verb (used with object)
verb (used without object)
- reflux oesophagitis,
- reflux otitis media,
- reform acts,
- reform bill,
- reform flask,
- reform jew,
- reform judaism
Origin of reform
Examples from the Web for reformative
The keynote of reformative harmony is struck in a prison rgime that ministers meticulously to marketable knowledge and skill.Criminal Types|V. M. Masten
Till then she had pinned her faith, like a wise woman, in the reformative influence of a good marriage.The Hand in the Dark|Arthur J. Rees
The idealism of the eighteenth century was not reformative and humanistic, but revolutionary and humanitarian.An Epitome of the History of Medicine|Roswell Park
The moral hump is tolerated, even patronised in reformative institutions, but the physical hump, never!London's Underworld|Thomas Holmes

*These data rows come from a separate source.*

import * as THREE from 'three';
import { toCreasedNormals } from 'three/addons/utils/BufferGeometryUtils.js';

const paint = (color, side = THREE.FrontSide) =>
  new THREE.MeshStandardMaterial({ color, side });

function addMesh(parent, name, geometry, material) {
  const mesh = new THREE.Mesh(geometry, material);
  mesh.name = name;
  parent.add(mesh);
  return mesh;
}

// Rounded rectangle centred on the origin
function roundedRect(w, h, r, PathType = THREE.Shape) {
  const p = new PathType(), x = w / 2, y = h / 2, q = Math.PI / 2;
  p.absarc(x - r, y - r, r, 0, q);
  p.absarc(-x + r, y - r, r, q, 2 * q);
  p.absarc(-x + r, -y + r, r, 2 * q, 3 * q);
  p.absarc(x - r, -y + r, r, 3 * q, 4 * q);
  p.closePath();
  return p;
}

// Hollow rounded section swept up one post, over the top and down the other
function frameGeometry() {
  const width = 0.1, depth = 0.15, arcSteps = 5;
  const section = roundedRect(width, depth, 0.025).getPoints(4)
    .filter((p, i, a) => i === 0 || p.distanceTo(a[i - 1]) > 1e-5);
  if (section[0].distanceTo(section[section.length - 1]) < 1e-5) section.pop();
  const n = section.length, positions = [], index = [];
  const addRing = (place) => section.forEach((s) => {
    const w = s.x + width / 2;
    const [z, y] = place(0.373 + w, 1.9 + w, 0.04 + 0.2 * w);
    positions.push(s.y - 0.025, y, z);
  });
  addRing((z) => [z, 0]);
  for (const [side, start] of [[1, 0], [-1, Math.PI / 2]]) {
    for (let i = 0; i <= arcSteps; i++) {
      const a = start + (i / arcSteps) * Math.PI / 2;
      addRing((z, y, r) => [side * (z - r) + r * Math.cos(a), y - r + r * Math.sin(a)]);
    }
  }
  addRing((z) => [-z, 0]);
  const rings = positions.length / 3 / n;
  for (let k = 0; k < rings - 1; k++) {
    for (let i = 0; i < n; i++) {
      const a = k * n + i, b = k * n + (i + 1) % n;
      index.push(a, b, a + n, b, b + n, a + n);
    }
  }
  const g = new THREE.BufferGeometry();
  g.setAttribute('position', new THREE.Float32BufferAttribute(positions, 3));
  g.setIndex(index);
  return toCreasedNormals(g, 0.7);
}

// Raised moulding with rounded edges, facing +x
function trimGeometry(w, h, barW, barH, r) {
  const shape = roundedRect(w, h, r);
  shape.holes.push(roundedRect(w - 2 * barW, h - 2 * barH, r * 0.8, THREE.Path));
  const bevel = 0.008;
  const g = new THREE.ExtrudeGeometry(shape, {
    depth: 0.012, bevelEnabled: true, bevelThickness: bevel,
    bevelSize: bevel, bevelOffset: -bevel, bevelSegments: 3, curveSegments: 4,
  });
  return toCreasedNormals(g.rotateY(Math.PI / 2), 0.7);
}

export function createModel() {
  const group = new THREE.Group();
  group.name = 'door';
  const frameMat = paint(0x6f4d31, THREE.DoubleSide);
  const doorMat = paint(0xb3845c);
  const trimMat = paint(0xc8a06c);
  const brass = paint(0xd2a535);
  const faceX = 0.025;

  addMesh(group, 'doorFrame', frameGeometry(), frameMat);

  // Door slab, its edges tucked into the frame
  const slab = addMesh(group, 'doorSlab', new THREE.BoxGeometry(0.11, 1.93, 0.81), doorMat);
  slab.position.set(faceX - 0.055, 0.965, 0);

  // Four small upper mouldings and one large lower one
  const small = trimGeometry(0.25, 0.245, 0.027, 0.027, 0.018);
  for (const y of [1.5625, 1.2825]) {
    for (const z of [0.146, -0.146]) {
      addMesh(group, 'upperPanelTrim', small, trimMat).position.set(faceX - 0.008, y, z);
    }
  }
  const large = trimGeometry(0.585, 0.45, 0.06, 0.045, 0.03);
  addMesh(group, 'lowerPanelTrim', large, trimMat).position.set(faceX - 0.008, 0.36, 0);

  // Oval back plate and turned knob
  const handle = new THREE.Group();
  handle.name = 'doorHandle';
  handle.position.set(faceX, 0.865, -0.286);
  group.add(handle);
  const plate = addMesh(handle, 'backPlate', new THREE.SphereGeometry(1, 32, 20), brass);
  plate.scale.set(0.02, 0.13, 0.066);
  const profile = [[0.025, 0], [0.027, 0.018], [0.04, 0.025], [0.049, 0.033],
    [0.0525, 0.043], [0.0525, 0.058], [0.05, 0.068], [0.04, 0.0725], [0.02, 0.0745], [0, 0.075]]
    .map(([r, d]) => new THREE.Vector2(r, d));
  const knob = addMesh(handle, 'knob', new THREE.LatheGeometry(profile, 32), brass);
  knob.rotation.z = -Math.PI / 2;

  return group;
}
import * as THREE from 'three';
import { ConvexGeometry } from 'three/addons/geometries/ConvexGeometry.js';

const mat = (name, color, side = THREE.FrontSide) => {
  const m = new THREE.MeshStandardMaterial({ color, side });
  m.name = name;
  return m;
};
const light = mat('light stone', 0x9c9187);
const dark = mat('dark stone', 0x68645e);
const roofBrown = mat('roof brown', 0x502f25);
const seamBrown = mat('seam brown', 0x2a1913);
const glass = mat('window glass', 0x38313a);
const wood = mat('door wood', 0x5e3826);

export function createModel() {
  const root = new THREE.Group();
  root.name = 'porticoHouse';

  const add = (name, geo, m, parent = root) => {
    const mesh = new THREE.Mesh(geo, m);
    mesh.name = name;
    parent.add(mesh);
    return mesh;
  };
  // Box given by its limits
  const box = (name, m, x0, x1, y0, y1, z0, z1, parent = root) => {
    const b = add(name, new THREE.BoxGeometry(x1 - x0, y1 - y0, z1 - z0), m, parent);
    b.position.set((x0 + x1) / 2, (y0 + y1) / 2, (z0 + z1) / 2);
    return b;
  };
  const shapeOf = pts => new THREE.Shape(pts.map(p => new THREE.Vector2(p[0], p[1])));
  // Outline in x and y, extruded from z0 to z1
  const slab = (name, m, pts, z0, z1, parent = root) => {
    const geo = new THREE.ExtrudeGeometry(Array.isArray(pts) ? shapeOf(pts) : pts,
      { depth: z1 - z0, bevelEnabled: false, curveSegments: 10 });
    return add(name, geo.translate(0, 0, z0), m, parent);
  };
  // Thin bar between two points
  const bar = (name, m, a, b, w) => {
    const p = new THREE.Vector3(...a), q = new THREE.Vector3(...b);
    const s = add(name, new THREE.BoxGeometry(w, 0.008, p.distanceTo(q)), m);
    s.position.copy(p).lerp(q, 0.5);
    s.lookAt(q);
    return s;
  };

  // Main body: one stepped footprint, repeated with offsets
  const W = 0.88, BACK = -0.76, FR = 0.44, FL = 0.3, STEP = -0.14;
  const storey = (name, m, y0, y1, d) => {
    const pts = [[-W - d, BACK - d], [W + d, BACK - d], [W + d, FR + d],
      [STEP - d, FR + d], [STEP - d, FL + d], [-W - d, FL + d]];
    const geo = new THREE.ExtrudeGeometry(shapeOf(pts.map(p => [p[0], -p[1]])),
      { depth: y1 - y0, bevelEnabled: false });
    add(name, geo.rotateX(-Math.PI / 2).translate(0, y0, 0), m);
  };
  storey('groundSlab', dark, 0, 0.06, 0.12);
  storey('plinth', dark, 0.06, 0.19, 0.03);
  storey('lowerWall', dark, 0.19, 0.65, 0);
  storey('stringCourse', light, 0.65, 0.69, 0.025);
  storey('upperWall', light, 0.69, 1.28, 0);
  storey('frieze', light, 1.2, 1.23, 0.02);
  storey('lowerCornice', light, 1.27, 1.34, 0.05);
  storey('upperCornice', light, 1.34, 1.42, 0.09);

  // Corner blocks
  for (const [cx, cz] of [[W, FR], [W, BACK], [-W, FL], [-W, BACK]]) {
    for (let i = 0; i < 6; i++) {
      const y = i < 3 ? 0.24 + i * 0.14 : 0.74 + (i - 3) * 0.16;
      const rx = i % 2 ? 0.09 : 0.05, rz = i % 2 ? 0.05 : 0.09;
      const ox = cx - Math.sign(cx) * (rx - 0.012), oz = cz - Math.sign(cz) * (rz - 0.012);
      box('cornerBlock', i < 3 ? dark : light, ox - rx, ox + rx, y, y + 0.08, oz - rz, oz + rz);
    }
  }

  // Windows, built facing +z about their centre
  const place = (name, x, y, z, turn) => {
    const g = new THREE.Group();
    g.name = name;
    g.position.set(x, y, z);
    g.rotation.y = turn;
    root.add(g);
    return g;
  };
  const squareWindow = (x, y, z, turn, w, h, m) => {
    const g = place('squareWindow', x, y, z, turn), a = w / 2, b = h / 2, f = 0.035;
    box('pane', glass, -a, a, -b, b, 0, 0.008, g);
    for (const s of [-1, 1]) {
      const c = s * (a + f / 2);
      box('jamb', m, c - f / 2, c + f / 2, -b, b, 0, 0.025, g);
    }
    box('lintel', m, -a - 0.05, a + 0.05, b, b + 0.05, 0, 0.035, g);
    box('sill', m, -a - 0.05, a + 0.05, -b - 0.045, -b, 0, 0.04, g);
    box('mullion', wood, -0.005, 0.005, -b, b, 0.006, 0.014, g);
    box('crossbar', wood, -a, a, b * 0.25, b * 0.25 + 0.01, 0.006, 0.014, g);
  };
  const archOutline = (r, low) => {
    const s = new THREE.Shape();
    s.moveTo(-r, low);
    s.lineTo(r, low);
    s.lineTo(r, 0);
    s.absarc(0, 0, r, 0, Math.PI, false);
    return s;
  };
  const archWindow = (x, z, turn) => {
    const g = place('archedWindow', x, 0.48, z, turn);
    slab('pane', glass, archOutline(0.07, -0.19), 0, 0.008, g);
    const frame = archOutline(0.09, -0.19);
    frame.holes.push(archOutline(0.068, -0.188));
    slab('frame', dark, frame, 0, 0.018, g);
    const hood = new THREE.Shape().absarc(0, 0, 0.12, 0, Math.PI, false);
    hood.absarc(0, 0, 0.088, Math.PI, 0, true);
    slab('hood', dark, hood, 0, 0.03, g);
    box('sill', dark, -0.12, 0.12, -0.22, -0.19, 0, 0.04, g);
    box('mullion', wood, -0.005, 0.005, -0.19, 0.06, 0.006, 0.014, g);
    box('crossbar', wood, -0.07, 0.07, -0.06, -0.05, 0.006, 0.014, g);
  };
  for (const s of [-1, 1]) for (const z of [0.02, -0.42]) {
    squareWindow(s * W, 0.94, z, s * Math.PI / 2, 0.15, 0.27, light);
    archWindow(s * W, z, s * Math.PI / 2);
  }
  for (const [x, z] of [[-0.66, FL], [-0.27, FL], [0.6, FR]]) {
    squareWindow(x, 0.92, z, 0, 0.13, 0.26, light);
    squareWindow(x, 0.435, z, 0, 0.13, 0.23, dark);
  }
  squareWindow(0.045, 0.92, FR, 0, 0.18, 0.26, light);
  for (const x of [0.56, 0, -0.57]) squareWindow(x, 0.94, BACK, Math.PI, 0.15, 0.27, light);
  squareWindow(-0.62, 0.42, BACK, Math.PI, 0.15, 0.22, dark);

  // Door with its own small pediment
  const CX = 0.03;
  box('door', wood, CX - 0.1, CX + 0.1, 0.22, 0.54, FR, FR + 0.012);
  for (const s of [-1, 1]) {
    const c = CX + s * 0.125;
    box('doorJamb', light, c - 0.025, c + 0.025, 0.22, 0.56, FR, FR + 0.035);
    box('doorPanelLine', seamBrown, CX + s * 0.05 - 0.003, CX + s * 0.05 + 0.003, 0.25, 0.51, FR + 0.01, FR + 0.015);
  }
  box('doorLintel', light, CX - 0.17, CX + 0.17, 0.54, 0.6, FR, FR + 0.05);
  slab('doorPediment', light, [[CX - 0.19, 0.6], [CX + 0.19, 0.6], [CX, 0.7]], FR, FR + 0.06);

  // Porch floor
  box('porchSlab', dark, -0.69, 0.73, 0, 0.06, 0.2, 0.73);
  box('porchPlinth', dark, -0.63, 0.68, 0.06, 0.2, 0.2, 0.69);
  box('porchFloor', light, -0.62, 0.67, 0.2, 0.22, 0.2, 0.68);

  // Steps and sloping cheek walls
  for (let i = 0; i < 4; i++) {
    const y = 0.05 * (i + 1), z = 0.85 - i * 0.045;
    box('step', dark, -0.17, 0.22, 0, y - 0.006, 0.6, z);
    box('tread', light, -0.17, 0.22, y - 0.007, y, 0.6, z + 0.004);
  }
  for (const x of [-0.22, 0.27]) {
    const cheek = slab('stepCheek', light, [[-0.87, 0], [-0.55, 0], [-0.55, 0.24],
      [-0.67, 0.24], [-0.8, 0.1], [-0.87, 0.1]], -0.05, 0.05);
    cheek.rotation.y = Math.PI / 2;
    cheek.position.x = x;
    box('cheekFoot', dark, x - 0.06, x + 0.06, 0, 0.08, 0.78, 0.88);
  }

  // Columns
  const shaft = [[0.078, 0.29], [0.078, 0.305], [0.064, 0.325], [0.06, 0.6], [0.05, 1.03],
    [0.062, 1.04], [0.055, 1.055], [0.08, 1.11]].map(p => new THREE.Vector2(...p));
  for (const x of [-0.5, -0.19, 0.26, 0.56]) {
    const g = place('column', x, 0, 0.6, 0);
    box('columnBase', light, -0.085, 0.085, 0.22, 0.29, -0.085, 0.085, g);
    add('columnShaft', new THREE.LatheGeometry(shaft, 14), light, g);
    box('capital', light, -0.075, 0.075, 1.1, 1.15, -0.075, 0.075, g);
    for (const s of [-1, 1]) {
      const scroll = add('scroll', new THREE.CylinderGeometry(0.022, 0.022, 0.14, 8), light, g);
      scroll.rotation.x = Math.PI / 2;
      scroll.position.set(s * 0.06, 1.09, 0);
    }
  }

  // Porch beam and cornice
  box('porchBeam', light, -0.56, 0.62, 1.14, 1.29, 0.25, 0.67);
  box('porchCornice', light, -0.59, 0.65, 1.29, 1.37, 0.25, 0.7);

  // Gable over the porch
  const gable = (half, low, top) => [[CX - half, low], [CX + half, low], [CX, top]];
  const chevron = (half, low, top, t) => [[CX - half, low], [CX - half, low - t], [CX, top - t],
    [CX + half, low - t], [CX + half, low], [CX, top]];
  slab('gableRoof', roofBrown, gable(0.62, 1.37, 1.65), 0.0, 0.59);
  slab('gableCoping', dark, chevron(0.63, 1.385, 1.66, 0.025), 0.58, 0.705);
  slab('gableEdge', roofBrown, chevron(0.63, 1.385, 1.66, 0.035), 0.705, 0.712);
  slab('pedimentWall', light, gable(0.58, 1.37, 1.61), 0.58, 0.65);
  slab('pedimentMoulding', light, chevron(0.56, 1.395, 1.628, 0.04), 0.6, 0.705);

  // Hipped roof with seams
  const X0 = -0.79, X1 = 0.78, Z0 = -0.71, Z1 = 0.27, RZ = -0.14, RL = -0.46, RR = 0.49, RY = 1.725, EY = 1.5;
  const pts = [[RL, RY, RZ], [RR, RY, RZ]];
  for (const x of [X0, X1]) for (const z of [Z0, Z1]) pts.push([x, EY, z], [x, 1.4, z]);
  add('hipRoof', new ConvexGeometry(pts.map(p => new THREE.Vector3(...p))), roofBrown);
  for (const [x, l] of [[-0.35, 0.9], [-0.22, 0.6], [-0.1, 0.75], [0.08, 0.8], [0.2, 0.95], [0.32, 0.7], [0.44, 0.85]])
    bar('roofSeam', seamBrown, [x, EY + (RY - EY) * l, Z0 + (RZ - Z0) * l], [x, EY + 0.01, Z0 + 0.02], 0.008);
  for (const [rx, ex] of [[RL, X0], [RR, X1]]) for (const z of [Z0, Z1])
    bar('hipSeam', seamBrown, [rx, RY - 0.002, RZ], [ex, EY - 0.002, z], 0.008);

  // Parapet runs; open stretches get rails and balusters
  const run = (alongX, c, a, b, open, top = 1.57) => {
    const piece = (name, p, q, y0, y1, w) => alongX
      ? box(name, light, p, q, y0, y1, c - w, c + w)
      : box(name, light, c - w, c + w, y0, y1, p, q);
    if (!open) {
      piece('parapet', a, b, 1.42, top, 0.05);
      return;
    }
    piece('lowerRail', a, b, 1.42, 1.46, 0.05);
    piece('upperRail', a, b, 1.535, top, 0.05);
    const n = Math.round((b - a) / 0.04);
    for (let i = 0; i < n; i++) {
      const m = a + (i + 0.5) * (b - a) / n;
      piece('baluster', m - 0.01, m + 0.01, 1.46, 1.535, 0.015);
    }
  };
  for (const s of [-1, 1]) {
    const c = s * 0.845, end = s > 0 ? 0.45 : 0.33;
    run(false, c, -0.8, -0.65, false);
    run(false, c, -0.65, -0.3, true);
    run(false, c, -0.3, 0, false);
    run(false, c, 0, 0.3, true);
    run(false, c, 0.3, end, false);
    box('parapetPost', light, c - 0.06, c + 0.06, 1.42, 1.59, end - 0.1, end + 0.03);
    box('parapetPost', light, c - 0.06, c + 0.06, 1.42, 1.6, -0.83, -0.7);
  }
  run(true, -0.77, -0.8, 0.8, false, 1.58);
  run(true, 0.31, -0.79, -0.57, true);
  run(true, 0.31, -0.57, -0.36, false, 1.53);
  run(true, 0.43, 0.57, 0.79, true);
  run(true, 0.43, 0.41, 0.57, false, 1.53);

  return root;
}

Louisiana, therefore, has an elaborate excise, guiltless of any suggestion of reformative objects.
Word Origin for reform
c.1300, "to convert into another and better form," from Old French reformer "rebuild, reconstruct, recreate" (12c.), from Latin reformare "to form again, change, transform, alter," from re- "again" (see re-) + formare "to form" (see form (n.)). Intransitive sense from 1580s.
Meaning "to bring (a person) away from an evil course of life" is recorded from early 15c.; of governments, institutions, etc., from early 15c. Related: Reformed; reforming. Reformed churches (1580s) usually are Calvinist as opposed to Lutheran. Reformed Judaism (1843) is a movement initiated in Germany by Moses Mendelssohn (1729-1786). Reform school is attested from 1859.
"any proceeding which brings back a better order of things," 1660s, from reform (v.) and in some uses from French réforme. As a branch of Judaism from 1843.